The Chautauqua Writers’ Center will welcome a Chautauqua veteran and a Chautauqua newcomer as its writers-in-residence for Week Four.
Prose writer-in-residence Jay Stetzer has been coming to Chautauqua Institution for “at least 25 years,” and poet-in-residence Marjory Wentworth has never been to the grounds before. Both will lead workshops at the Writers’ Center for the first time.
Stetzer’s workshop is called “The Craft of Oral Tradition,” and Wentworth will lead a workshop called “Beyond the Headlines.” Both writers will also give readings at 3:30 p.m. Sunday on the porch of the Literary Arts Center Alumni Hall.
Stetzer’s workshop is something of a departure for the normal Writers’ Center curriculum because it focuses on the oral, rather than written, part of storytelling. Stetzer, a professional storyteller, hopes to teach his students about the importance of the storytelling “triangle” — the one that exists between the story, the teller and the listener.
“It’s a very living thing, because when you’re telling a story live, the response and reactions of your listeners happen to do something to the teller, and that alters the way you’re going to approach the story,” Stetzer said.
Stetzer wants his students to come away with a stronger sense of their narrative voice.

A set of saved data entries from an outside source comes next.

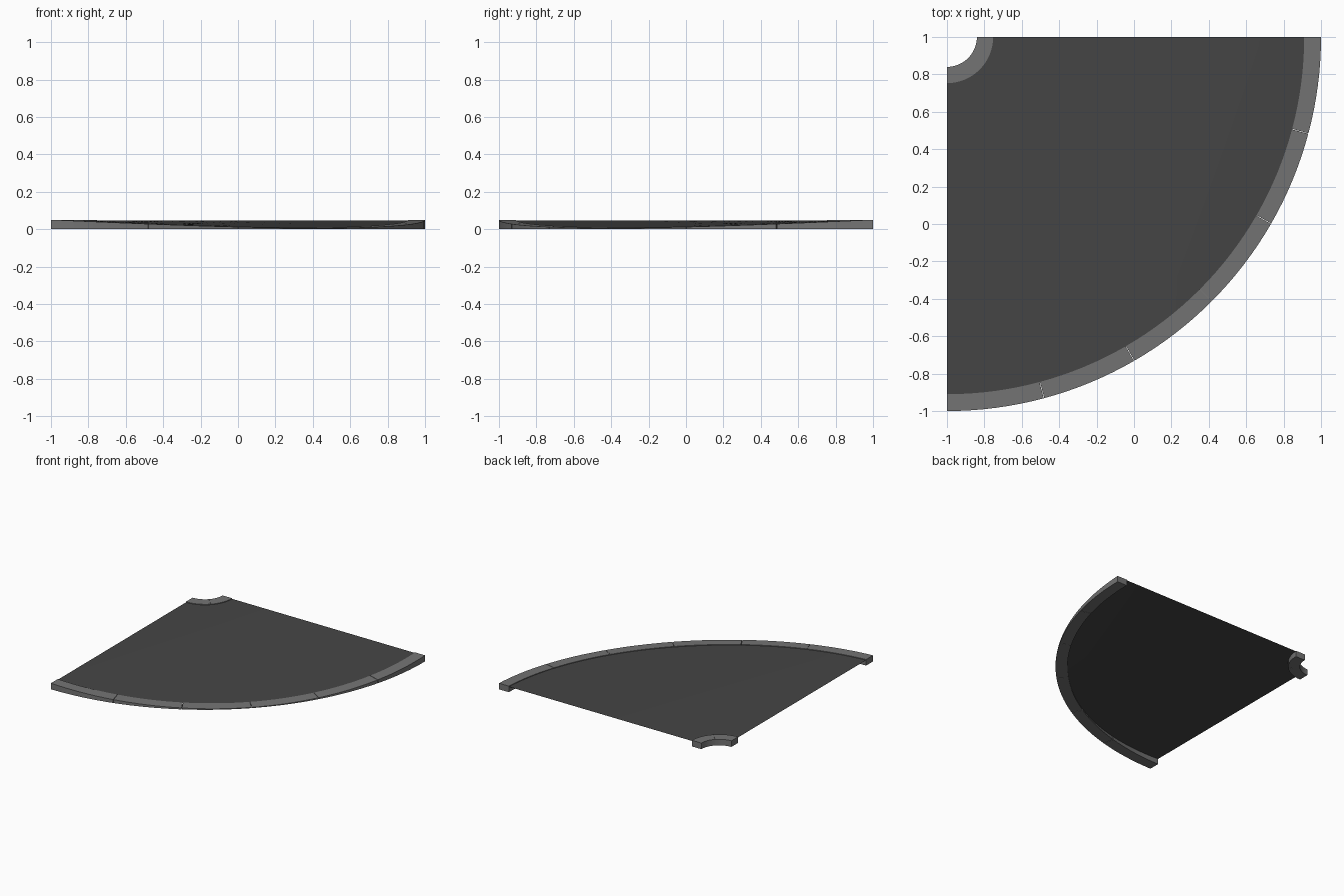
import bpy, bmesh, math

cube = bpy.data.objects.get("Cube")
if cube:
    bpy.data.objects.remove(cube, do_unlink=True)


def material(name, value):
    m = bpy.data.materials.new(name)
    m.use_nodes = True
    colour = (value, value, value, 1)
    m.diffuse_color = colour
    bsdf = m.node_tree.nodes["Principled BSDF"]
    bsdf.inputs["Base Color"].default_value = colour
    bsdf.inputs["Roughness"].default_value = 0.9
    return m


asphalt = material("dark_asphalt", 0.06)
stone = material("grey_kerb_stone", 0.175)

HEIGHT = 0.05     # kerb height at the straight ends
SAG = 0.022       # saddle-shaped dip toward the outer middle
RECESS = 0.005    # road surface below the kerb top


def point(r, a, drop=0.0):
    """Point on the dipped surface; a is measured from -y about the corner."""
    dx, dy = r * math.sin(a), r * math.cos(a)
    return (dx - 1, 1 - dy, HEIGHT - SAG * dx * dy - drop)


def floor_point(r, a):
    x, y, _ = point(r, a)
    return (x, y, 0)


def finish(bm, name, mat):
    bmesh.ops.recalc_face_normals(bm, faces=bm.faces)
    mesh = bpy.data.meshes.new(name)
    bm.to_mesh(mesh)
    bm.free()
    mesh.materials.append(mat)
    obj = bpy.data.objects.new(name, mesh)
    bpy.context.collection.objects.link(obj)
    bpy.ops.object.select_all(action='DESELECT')
    obj.select_set(True)
    bpy.context.view_layer.objects.active = obj
    bpy.ops.object.shade_smooth_by_angle(angle=math.radians(30))
    return obj


def kerb(name, r0, r1, stones, steps, gap):
    """Curved kerb made of stones with hairline joints and a flat base."""
    bm = bmesh.new()
    span = math.pi / 2 / stones
    for s in range(stones):
        start = s * span + (gap if s else 0)
        end = (s + 1) * span
        rings = []
        for i in range(steps + 1):
            a = start + (end - start) * i / steps
            ring = (floor_point(r0, a), floor_point(r1, a),
                    point(r1, a), point(r0, a))
            rings.append([bm.verts.new(p) for p in ring])
        for p, q in zip(rings, rings[1:]):
            for k in range(4):
                n = (k + 1) % 4
                bm.faces.new((p[k], p[n], q[n], q[k]))
        bm.faces.new(rings[0])
        bm.faces.new(rings[-1])
    return finish(bm, name, stone)


def road(name, r0, r1, rows, steps):
    """Thin road sheet spanning the two kerbs."""
    bm = bmesh.new()
    grid = [[bm.verts.new(point(r0 + (r1 - r0) * j / rows,
                                math.pi / 2 * i / steps, RECESS))
             for i in range(steps + 1)] for j in range(rows + 1)]
    for lower, upper in zip(grid, grid[1:]):
        for i in range(steps):
            bm.faces.new((lower[i], upper[i], upper[i + 1], lower[i + 1]))
    obj = finish(bm, name, asphalt)
    if obj.data.polygons[0].normal.z < 0:
        obj.data.flip_normals()
    return obj


road("road_surface", 0.245, 1.912, 12, 48)
kerb("outer_kerb", 1.91, 2.0, 6, 8, 0.0015)
kerb("inner_kerb", 0.16, 0.247, 2, 8, 0.004)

He emphasized the difference between the written and the spoken voice, particularly the expansiveness of the spoken voice.
“When you look at the number of words on the average that a person uses to speak as opposed to write, speaking uses anywhere between 10,000 and 18,000 words,” Stetzer said. “An educated writer is going to use between 30,000 and 50,000 words. There’s a huge difference.”
Though Stetzer’s workshop will focus on the oral tradition, he thinks it will be instructive for writers hoping to develop the written half of their narrative voice as well.
“I’m hoping they can really appreciate the difference between the two and in that appreciation I hope they can take what they learn as tellers and find ways to adapt it for their writing,” Stetzer said.
Wentworth’s workshop is also somewhat outside of the Writers’ Center’s normal curriculum. She and her students will write poems inspired by news articles and photos. Wentworth said news stories can be brief and not focus on the human element, which makes them great jumping off points for poetry.
Writing poems about news stories, which often involve political and social issues, can be difficult, Wentworth said, but she hopes her workshop can show her students ways to do it well.
“I think most of those poems — when they’re bad, they’re really bad. And the ones that are good, they just soar,” she said. “But it’s hard to do it, because it can get pedantic and preachy and obvious. There’s a way to do it — it’s almost like its own art form.”
Wentworth and Stetzer will also give Brown Bag lectures on the porch of the Literary Arts Center at Alumni Hall throughout the week. Wentworth’s Brown Bag, called “The Power of Poetry,” will be at 12:15 p.m. Tuesday, and Stetzer’s Brown Bag, called “How a Story Finds the Rational in the Irrational,” will be at 12:15 p.m. Friday.